Written in English
|Statement||edited by John C. Ravesloot with contributions by Patricia L. Crown ... [et al.].|
|Contributions||Ravesloot, John C., 1952-, Crown, Patricia L., Arizona State Museum. Cultural Resource Management Division., United States. Bureau of Land Management.|
|The Physical Object|
|Pagination||1 v. (various pagings)|
Archaeological Resources of the Santa Teresa Study Area, South-Central New Mexico. John C. Ravesloot. (tDAR id: ) This Resource is Part of the Following Collections. Cite this Record. Archaeological Resources of the Santa Theresa Study Area, South-Central New Mexico. John C. Ravesloot. (tDAR id: ). The book is a little bit out-dated today, as Mexicans continually dig and "update" their sites, but it's still very informative regarding the historical and archeological record about each site covered, which I know from the first hand, as I've visited some of them with the book in the hand.4/5(10). To visit the site, contact the Zuni Tribal Office at for permission and for directions (from tribal archaeology dept.). * Maxwell Museum of Anthropology, Albuquerque, NM [**] Located on the University of New Mexico campus. * Museum of Indian Arts and Culture, Santa Fe, NM [***] P.O Box , Santa Fe, NM
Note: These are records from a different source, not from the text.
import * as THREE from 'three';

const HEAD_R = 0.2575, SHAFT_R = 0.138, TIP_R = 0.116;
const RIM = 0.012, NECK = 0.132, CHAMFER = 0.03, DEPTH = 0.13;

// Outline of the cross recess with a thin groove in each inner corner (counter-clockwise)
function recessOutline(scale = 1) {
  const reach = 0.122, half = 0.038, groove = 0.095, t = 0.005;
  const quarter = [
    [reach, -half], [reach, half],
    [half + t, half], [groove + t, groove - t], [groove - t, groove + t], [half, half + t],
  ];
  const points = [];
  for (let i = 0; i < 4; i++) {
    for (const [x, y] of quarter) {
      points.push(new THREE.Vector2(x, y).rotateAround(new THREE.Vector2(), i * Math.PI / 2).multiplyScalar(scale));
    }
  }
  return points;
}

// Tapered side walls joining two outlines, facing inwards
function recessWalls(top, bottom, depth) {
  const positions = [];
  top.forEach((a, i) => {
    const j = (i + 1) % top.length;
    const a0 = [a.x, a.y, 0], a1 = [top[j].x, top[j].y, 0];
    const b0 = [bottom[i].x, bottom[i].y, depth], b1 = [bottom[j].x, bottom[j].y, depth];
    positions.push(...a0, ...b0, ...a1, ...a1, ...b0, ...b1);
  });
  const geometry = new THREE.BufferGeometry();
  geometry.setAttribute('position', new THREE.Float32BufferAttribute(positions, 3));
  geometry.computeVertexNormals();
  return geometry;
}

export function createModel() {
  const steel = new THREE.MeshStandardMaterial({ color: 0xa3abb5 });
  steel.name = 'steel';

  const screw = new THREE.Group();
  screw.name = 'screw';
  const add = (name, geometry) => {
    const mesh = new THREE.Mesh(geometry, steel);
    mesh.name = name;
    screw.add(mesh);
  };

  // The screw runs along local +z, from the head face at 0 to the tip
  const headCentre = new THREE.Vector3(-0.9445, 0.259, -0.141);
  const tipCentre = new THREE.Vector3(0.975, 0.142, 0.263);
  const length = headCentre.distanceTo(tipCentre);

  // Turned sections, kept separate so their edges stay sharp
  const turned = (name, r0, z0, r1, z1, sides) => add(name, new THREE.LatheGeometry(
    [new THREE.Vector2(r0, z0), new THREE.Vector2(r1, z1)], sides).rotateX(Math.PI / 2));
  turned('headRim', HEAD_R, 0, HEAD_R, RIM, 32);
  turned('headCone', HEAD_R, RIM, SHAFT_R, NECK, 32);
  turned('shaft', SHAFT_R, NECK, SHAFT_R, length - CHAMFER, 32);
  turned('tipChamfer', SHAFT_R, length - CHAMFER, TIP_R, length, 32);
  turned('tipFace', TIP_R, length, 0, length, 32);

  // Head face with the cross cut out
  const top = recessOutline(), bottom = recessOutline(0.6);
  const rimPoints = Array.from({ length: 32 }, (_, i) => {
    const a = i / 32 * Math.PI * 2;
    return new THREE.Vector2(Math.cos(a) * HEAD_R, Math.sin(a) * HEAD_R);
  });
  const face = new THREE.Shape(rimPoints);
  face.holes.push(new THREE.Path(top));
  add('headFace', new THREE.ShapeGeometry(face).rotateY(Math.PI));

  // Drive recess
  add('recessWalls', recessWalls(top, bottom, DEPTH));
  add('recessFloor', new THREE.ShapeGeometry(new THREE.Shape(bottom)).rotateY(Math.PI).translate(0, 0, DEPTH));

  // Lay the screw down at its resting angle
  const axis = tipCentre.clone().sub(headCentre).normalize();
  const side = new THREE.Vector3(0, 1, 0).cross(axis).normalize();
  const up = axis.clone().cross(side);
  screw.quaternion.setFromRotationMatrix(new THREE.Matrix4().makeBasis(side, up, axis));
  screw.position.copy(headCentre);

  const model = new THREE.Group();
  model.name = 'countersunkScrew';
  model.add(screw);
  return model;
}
Archaeological Sites. Chamisa Locita» The New Mexico Office of Archaeological Studies; Santa Fe County Open Space, Trails, and Parks Program; New Mexico Office of Archaeological Studies, a division of the New Mexico Department of Cultural Affairs. The Center for New Mexico Archaeology 7 Old Cochiti Road. Public access status of the sites is described below, along with groups that occasionally organize tours of sites that are normally restricted. Regular review of the tour offerings of these organizations is the best way to experience the historical resources first hand. About the Office of Archaeological Studies. The Office of Archaeological Studies (OAS) conducts archaeological research projects throughout New Mexico with a diverse group of 25–40 archaeologists and support staff. Our mission is to identify, interpret, and share information about prehistoric and historic sites across the state. Even before New Mexico became a state, there was a nucleus of leaders who in established the Santa Fe Archaeological Society. Shortly thereafter, recognizing that their interests extended beyond the local level, they began thinking of themselves as a statewide organization and in legally changed the name to the Archaeological Society.
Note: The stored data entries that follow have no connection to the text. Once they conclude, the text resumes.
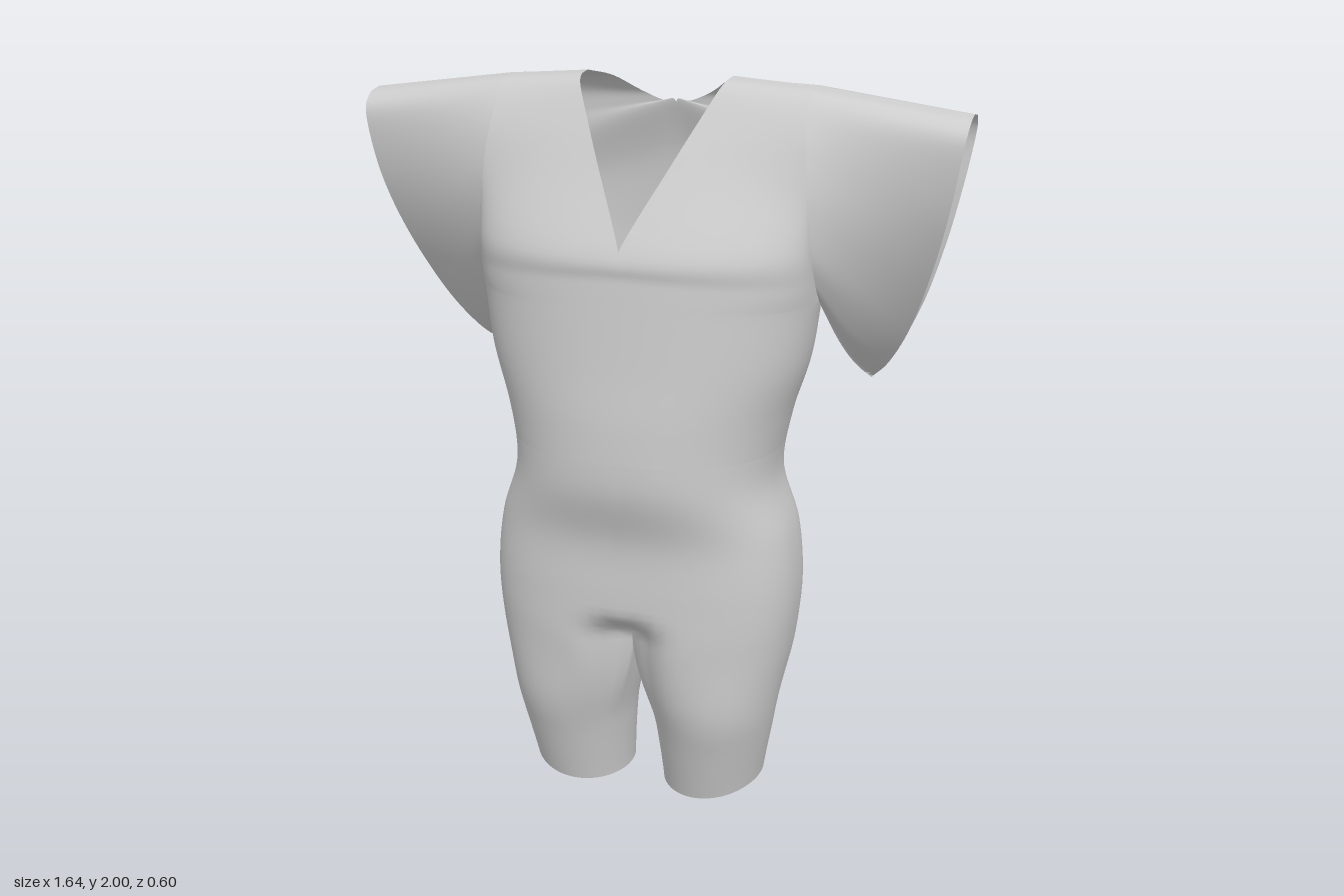
import * as THREE from 'three';
import { mergeGeometries, mergeVertices } from 'three/addons/utils/BufferGeometryUtils.js';

const { lerp, smoothstep, degToRad } = THREE.MathUtils;
const material = new THREE.MeshStandardMaterial({ color: 0xcccccc, side: THREE.DoubleSide });
const V = (x, y, z) => new THREE.Vector3(x, y, z);
const curve = (pts) => new THREE.CatmullRomCurve3(pts.map((p) => V(...p)), false, 'catmullrom', 0.5);

// Grid surface from point(u, v); side -1 mirrors it, flip turns the faces over
function sheet(point, nu, nv, side = 1, flip = false) {
  const pos = [], index = [];
  for (let j = 0; j <= nv; j++) {
    for (let i = 0; i <= nu; i++) {
      const p = point(i / nu, j / nv);
      pos.push(p.x * side, p.y, p.z);
      if (i === nu || j === nv) continue;
      const a = j * (nu + 1) + i, b = a + 1, c = a + nu + 1, d = c + 1;
      if ((side < 0) !== flip) index.push(a, d, b, a, c, d);
      else index.push(a, b, d, a, d, c);
    }
  }
  const g = new THREE.BufferGeometry();
  g.setAttribute('position', new THREE.Float32BufferAttribute(pos, 3));
  g.setIndex(index);
  return g;
}

// Welds sheets into one smooth mesh
function fabric(name, sheets) {
  const g = mergeVertices(mergeGeometries(sheets), 1e-4);
  g.computeVertexNormals();
  const mesh = new THREE.Mesh(g, material);
  mesh.name = name;
  return mesh;
}

// Body profile, evenly spaced from hem to underarm: half width, front z, back z
const CHEST = 1.44, WAIST = 1.04, CROTCH = 0.5;
const profile = curve([
  [0.34, 0.16, -0.14], [0.367, 0.203, -0.14], [0.39, 0.247, -0.145], [0.42, 0.264, -0.175],
  [0.432, 0.264, -0.245], [0.415, 0.266, -0.275], [0.368, 0.308, -0.25], [0.39, 0.308, -0.255],
  [0.437, 0.292, -0.262], [0.46, 0.278, -0.263],
]);
const CHEST_ROUND = 2.2, HIP_ROUND = 2.7, BACK_ROUND = 2.4;
const bulge = (s, n, q) => Math.pow(Math.max(0, 1 - Math.pow(s, n)), 1 / q);

// Half of the trunk section, u runs front centre -> side -> back centre
function trunk(u, y) {
  const p = profile.getPoint(y / CHEST);
  const s = u === 1 ? 0 : Math.sin(u * Math.PI), front = u <= 0.5;
  const x = p.x * s;
  const n = front ? lerp(HIP_ROUND, CHEST_ROUND, smoothstep(y, 0.7, 1.1)) : BACK_ROUND;
  const cleft = front
    ? 0.38 * (1 - smoothstep(y, CROTCH, 0.62)) ** 2
    : 0.7 * (1 - smoothstep(y, CROTCH, 0.76)) ** 2;
  const dent = 1 - cleft * Math.exp(-((x / 0.075) ** 2));
  return V(x, y, (front ? p.y : p.z) * bulge(s, n, n) * dent);
}

// Trunk section blending into a round leg below the crotch
function leg(base, degrees, y) {
  const p = profile.getPoint(y / CHEST);
  const inner = lerp(0.052, 0, (y / CROTCH) ** 1.3);
  const a = degToRad(degrees);
  const target = V(
    (p.x + inner) / 2 + ((p.x - inner) / 2) * Math.sin(a), y,
    (p.y + p.z) / 2 + ((p.y - p.z) / 2) * Math.cos(a));
  const q = base.lerp(target, 1 - smoothstep(y, 0.2, CROTCH));
  // Hem rises toward the outside and the back
  const rise = 0.035 * (q.x / 0.34) ** 3 + 0.06 * (0.16 - q.z);
  q.y += rise * (1 - smoothstep(y, 0, 0.35));
  return q;
}
const legOuter = (u, v) => leg(trunk(u, v * CROTCH), -55 + 290 * u, v * CROTCH);
const legInner = (u, v) => {
  const y = v * CROTCH;
  return leg(trunk(1, y).lerp(trunk(0, y), u), 235 + 70 * u, y);
};

// Edge curves from bottom to shoulder ridge: neckline, armhole and cuff
const edges = {
  front: {
    n: CHEST_ROUND,
    neck: curve([[0, 1.44, 0.278], [0, 1.52, 0.271], [0, 1.595, 0.262], [0.1, 1.8, 0.14],
      [0.15, 1.9, 0.075], [0.185, 1.97, 0.025], [0.197, 1.994, -0.015], [0.2, 2, -0.07]]),
    arm: curve([[0.46, 1.44, 0], [0.457, 1.5, 0.045], [0.452, 1.59, 0.085], [0.442, 1.72, 0.095],
      [0.43, 1.84, 0.072], [0.42, 1.925, 0.032], [0.42, 1.972, -0.015], [0.42, 1.983, -0.08]]),
    cuff: curve([[0.55, 1.16, -0.29], [0.61, 1.23, -0.225], [0.675, 1.35, -0.15], [0.74, 1.53, -0.06],
      [0.785, 1.7, 0], [0.813, 1.86, 0.018], [0.82, 1.915, -0.02], [0.82, 1.93, -0.08]]),
  },
  back: {
    n: BACK_ROUND,
    neck: curve([[0, 1.44, -0.263], [0, 1.6, -0.262], [0, 1.77, -0.25], [0, 1.905, -0.212],
      [0.04, 1.91, -0.212], [0.1, 1.936, -0.202], [0.16, 1.977, -0.155], [0.2, 2, -0.07]]),
    arm: curve([[0.46, 1.44, 0], [0.458, 1.53, -0.1], [0.448, 1.64, -0.16], [0.44, 1.75, -0.185],
      [0.43, 1.85, -0.19], [0.42, 1.925, -0.175], [0.42, 1.972, -0.14], [0.42, 1.983, -0.08]]),
    cuff: curve([[0.55, 1.16, -0.29], [0.62, 1.25, -0.235], [0.7, 1.41, -0.18], [0.755, 1.58, -0.16],
      [0.79, 1.73, -0.16], [0.813, 1.86, -0.168], [0.82, 1.915, -0.14], [0.82, 1.93, -0.08]]),
  },
};

// Chest or back panel between neckline and armhole
const panel = ({ neck, arm, n }) => (u, t) => {
  const s = Math.sin((u * Math.PI) / 2);
  const a = neck.getPoint(t), b = arm.getPoint(t);
  a.x = Math.max(0, a.x);
  const f = bulge(s, n, lerp(n, 1, smoothstep(t, 0, 0.6)));
  return V(lerp(a.x, b.x, s), lerp(a.y, b.y, s), lerp(b.z, a.z, f));
};

// Sleeve from armhole to cuff, sagging slightly along its lower edge
const sleeve = ({ arm, cuff }) => (u, t) => {
  const p = arm.getPoint(t).lerp(cuff.getPoint(t), u);
  p.y -= 0.03 * Math.sin(u * Math.PI) * (1 - t) ** 3;
  return p;
};

export function createModel() {
  const group = new THREE.Group();
  group.name = 'romper';
  const shorts = [], bodice = [];
  for (const side of [1, -1]) {
    // Legs and hips
    shorts.push(
      sheet(legOuter, 40, 24, side),
      sheet(legInner, 10, 24, side),
      sheet((u, v) => trunk(u, lerp(CROTCH, WAIST, v)), 40, 24, side));
    // Waist to underarm, then front and back panels
    bodice.push(
      sheet((u, v) => trunk(u, lerp(WAIST, CHEST, v)), 40, 16, side),
      sheet(panel(edges.front), 20, 49, side),
      sheet(panel(edges.back), 20, 49, side, true));
    // Open draped sleeve
    group.add(fabric(side > 0 ? 'leftSleeve' : 'rightSleeve', [
      sheet(sleeve(edges.front), 16, 49, side),
      sheet(sleeve(edges.back), 16, 49, side, true),
    ]));
  }
  group.add(fabric('shorts', shorts), fabric('bodice', bodice));
  return group;
}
Archaeological sites on the National Register of Historic Places in New Mexico (1 C, 40 P). The Center for New Mexico Archaeology (CNMA) is a central facility for archaeological research, curation, and education in the state of New Mexico. The CNMA has created a safe and secure curation environment for New Mexico's unique and irreplaceable archaeological heritage, including nearly 10 million artifacts from all time periods and cultures. The Office of Archaeological Studies conducts archaeological research projects throughout New Mexico with a diverse group of 40 - 50 archaeologists and support staff. It's mission is to identify, interpret, and share information about prehistoric and historic sites across the state. Archaeological Resources Archaeological sites are among the most fragile, nonrenewable resources in California. Detailed study of archaeological sites is the only method of gaining knowledge and understanding of prehistoric cultures.